Born a Crime: Stories From a South African Childhood
Trevor Noah's memoir begins with the text of South Africa's 1927 Immorality Act: "To prohibit illicit carnal intercourse between Europeans and natives and other acts in relation thereto." This frames Trevor's life: born to a black Xhosa mother and a white German-Swiss father, he was quite literally born a crime. But Trevor does not dwell in the horrors; he tells (writes) stories full of joy, humor, and perseverance. He deals bluntly with colonialism, apartheid, his mother's devoutness, and everything in-between.
The book's description sums up the core of what the collection gets at (although I wouldn't really call it a "story collection," it was more a memoir): "The stories collected here are by turns hilarious, dramatic, and deeply affecting.
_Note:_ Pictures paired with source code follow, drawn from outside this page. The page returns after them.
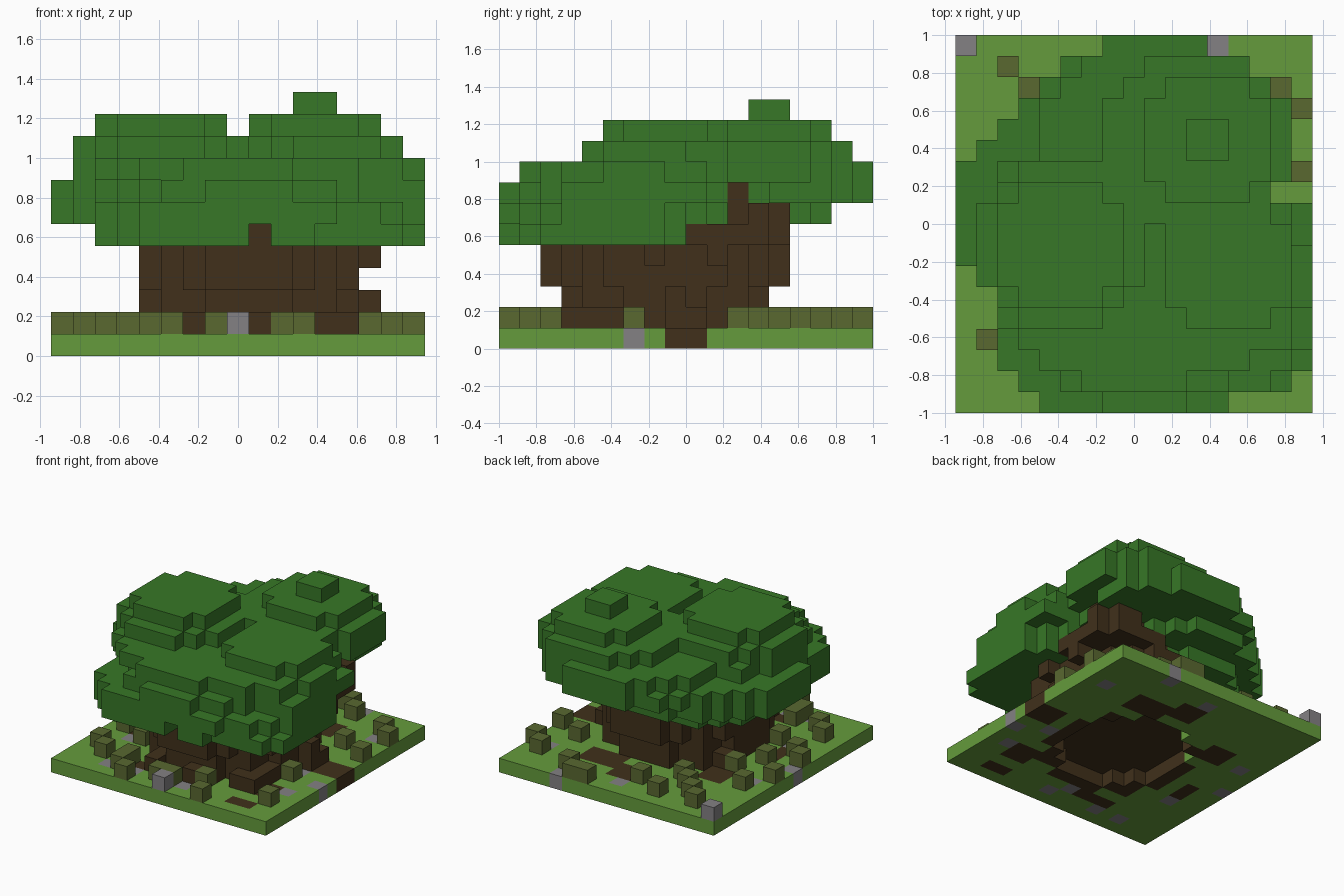
import bpy
import bmesh
from mathutils import Vector

cube = bpy.data.objects.get("Cube")
if cube:
    bpy.data.objects.remove(cube)

V = 1 / 9                 # block size
NX, NY = 17, 18           # columns across, rows counted from the back
blocks = {}               # (column, row, layer) -> part name


def disc(part, layers, i0, i1, r0, r1, power=2):
    """Fill a rounded patch spanning the given columns and rows."""
    cx, cy = (i0 + i1) / 2, (r0 + r1) / 2
    rx, ry = (i1 - i0 + 1) / 2, (r1 - r0 + 1) / 2
    for i in range(i0, i1 + 1):
        for r in range(r0, r1 + 1):
            if (abs(i - cx) / rx) ** power + (abs(r - cy) / ry) ** power <= 1:
                for k in layers:
                    if part:
                        blocks[i, r, k] = part
                    else:
                        blocks.pop((i, r, k), None)


def box(part, layers, i0, i1, r0, r1):
    disc(part, layers, i0, i1, r0, r1, 99)


def scatter(part, layer, spots):
    for i, r in spots:
        blocks[i, r, layer] = part


# Ground slab with dirt patches and embedded stones
box("ground", [0], 0, NX - 1, 0, NY - 1)
for patch in [(10, 12, 3, 4), (15, 16, 8, 9), (13, 14, 13, 14), (13, 14, 16, 16),
              (5, 7, 15, 15), (3, 4, 5, 6), (2, 2, 10, 11), (8, 9, 2, 3)]:
    box("dirt_patches", [0], *patch)
scatter("stones", 0, [(12, 0), (15, 3), (8, 1), (1, 6), (0, 9), (2, 12), (5, 16),
                      (3, 16), (15, 13), (9, 16), (8, 15), (16, 11), (14, 10)])
scatter("stones", 1, [(0, 0), (8, 17)])

# Bushes
scatter("bushes", 1, [
    (1, 14), (2, 15), (4, 16), (4, 15), (5, 17), (7, 16), (8, 16), (11, 17), (10, 15),
    (15, 15), (12, 1), (16, 3), (16, 6), (14, 11), (15, 2), (10, 0), (11, 0), (7, 2),
    (5, 1), (2, 1), (3, 2), (4, 3), (5, 4), (3, 7), (2, 9), (1, 11), (0, 10), (3, 12),
    (14, 5), (0, 7), (1, 5)])

# Trunk with flared roots, hollow underneath
disc("trunk", [0, 1, 2], 4, 13, 5, 14)
disc("trunk", [3, 4], 4, 13, 4, 15)
for root in [(6, 6, 13, 15), (9, 9, 14, 15), (12, 13, 12, 14), (13, 14, 8, 9), (4, 4, 7, 8)]:
    box("trunk", [1], *root)
for knot in [(14, 9, 2), (14, 10, 4), (14, 7, 4), (5, 13, 3), (11, 14, 3), (7, 14, 2),
             (4, 11, 2), (9, 15, 5)]:
    blocks[knot] = "trunk"
disc(None, [0], 5, 12, 5, 13)

# Limbs reaching into the crowns
disc("trunk", [5], 9, 14, 4, 9)
disc("trunk", [5], 4, 9, 6, 12)
disc("trunk", [6], 11, 14, 4, 6)

# Front crown: a broad low shelf and a taller mound on one side
disc("foliage", [5], 2, 13, 10, 17, 3)
disc("foliage", [6], 2, 14, 9, 17, 3)
disc("foliage", [7], 4, 13, 9, 17)
disc("foliage", [8], 3, 13, 10, 16)
disc("foliage", [5], 8, 16, 9, 16, 3)
disc("foliage", [6], 6, 16, 8, 16, 3)
disc("foliage", [7], 7, 16, 8, 14, 6)
disc("foliage", [7, 8], 6, 16, 7, 15)
disc("foliage", [9], 10, 15, 8, 13)

# Side crown
disc("foliage", [5], 2, 9, 4, 12)
disc("foliage", [6, 7], 0, 10, 3, 13)
disc("foliage", [8], 1, 9, 5, 14)
disc("foliage", [9], 1, 8, 6, 13)
disc("foliage", [10], 2, 7, 7, 12)

# Back crown
disc("foliage", [6], 3, 10, 2, 8)
disc("foliage", [7], 4, 14, 0, 6)
disc("foliage", [8], 4, 14, 0, 9)
disc("foliage", [8], 7, 15, 1, 8)
disc("foliage", [9], 7, 15, 1, 8)
disc("foliage", [10], 9, 14, 2, 7)
box("foliage", [11], 11, 12, 4, 5)

# Bough tips beneath the back crown
box("trunk", [6], 12, 13, 4, 6)
box("trunk", [7], 13, 13, 6, 6)
blocks[9, 15, 5] = "trunk"
box(None, [5], 9, 9, 16, 17)


def material(name, rgb):
    mat = bpy.data.materials.new(name)
    mat.use_nodes = True
    mat.diffuse_color = (*rgb, 1)
    bsdf = next(n for n in mat.node_tree.nodes if n.type == "BSDF_PRINCIPLED")
    bsdf.inputs["Base Color"].default_value = (*rgb, 1)
    bsdf.inputs["Roughness"].default_value = 0.9
    return mat


bark = material("bark_brown", (0.052, 0.03, 0.011))
materials = {
    "ground": material("grass_green", (0.13, 0.33, 0.045)),
    "dirt_patches": bark,
    "stones": material("stone_grey", (0.23, 0.22, 0.23)),
    "bushes": material("bush_olive", (0.1, 0.14, 0.03)),
    "trunk": bark,
    "foliage": material("leaf_green", (0.038, 0.185, 0.02)),
}


def build(part):
    """Turn the exposed sides of a part's blocks into one mesh."""
    bm = bmesh.new()
    for cell, owner in blocks.items():
        if owner != part:
            continue
        i, r, k = cell
        centre = Vector((i + 0.5 - NX / 2, NY / 2 - r - 0.5, k + 0.5))
        for axis in range(3):
            for sign in (-1, 1):
                n = Vector((0, 0, 0))
                n[axis] = sign
                if (i + int(n.x), r - int(n.y), k + int(n.z)) in blocks:
                    continue
                u = Vector((n.y, n.z, n.x))
                w = n.cross(u)
                corners = [centre + (n + a * u + b * w) / 2
                           for a, b in ((-1, -1), (1, -1), (1, 1), (-1, 1))]
                bm.faces.new([bm.verts.new(c * V) for c in corners])
    bmesh.ops.remove_doubles(bm, verts=bm.verts, dist=V / 100)
    mesh = bpy.data.meshes.new(part)
    bm.to_mesh(mesh)
    bm.free()
    mesh.materials.append(materials[part])
    bpy.context.collection.objects.link(bpy.data.objects.new(part, mesh))


for part in materials:
    build(part)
Whether subsisting on caterpillars for dinner during hard times, being thrown from a moving car during an attempted kidnapping, or just trying to survive the life-and-death pitfalls of dating in high school, Trevor illuminates his curious world with an incisive wit and unflinching honesty."
What was so powerful about the memoir was that Trevor's voice came through strongly on the page. I could hear his voice telling me his tale. He writes about neither fitting in with the black kids nor the white kids, so he became a "chameleon." Trevor is a polygot: he speaks English, Xhosa, Zulu, Sotho, Tswana, Tsonga, Afrikaans, some German and some Spanish. This allowed him to fit into various communities. Long passage (listen to him read it on NPR's Fresh Air):
Living with my mom, I saw how she used language to cross boundaries, handle situations, navigate the world. We were in a shop once, and the shopkeeper right in front of us turned to a security guard and he said it in Afrikaans (speaking Afrikaans) - follow those blacks in case they steal something. My mother turned around and said in beautiful fluent Afrikaans (speaking Afrikaans) - why don't you follow these blacks so you can help them find what they're looking for? (Speaking Afrikaans) the man said, apologizing in Afrikaans. Then - and this was the funny thing - he didn't apologize for being racist. He merely apologized for aiming his racism at us. Oh, I'm so sorry, he said, I thought you were like the other blacks. You know how they love to steal. I learned to use language like my mother did.
I would simulcast, give you the program in your own tongue. I get suspicious looks from people just walking down the street. Where are you from? They'd ask. I'd reply in whatever language they'd addressed me in using the same accent that they used. There would be a brief moment of confusion and then the suspicious look would disappear. Oh, OK. I thought you were a stranger. We're good then. It became a tool that served me my whole life. One day as a young man, I was walking down the streets and a group of Zulu guys was walking behind me closing in on me, and I could hear them talking to one another about how they were going to mug me. (Speaking Zulu). Let's get this white guy. You go to his left, and I'll come up behind him. I didn't know what to do. I couldn't run, so I just spun around real quick and said (speaking Zulu). Yo, guys, why don't we just mug someone together? I'm ready. Let's do it. They looked shocked for a moment, and then they started laughing. Oh, sorry, dude. We thought you were something else. We weren't trying to take anything from you. We were trying to steal from white people. Have a good day, man.
They were ready to do to me violent harm until they felt that we were part of the same tribe, and then we were cool. That and so many other smaller incidents in my life made me realize that language even more than color defines who you are to people. I became a chameleon. My color didn't change, but I could change your perception of my color. If you spoke to me in Zulu, I replied to you in Zulu. If you spoke to me in Tswana, I replied to you in Tswana. Maybe I didn't look like you, but if I spoke like you, I was you.
He doesn't address his career as the Daily Show host, or his rise to fame in South Africa, but tells the stories of how he became who he is today. Well worth your time. Rating: ★★★★★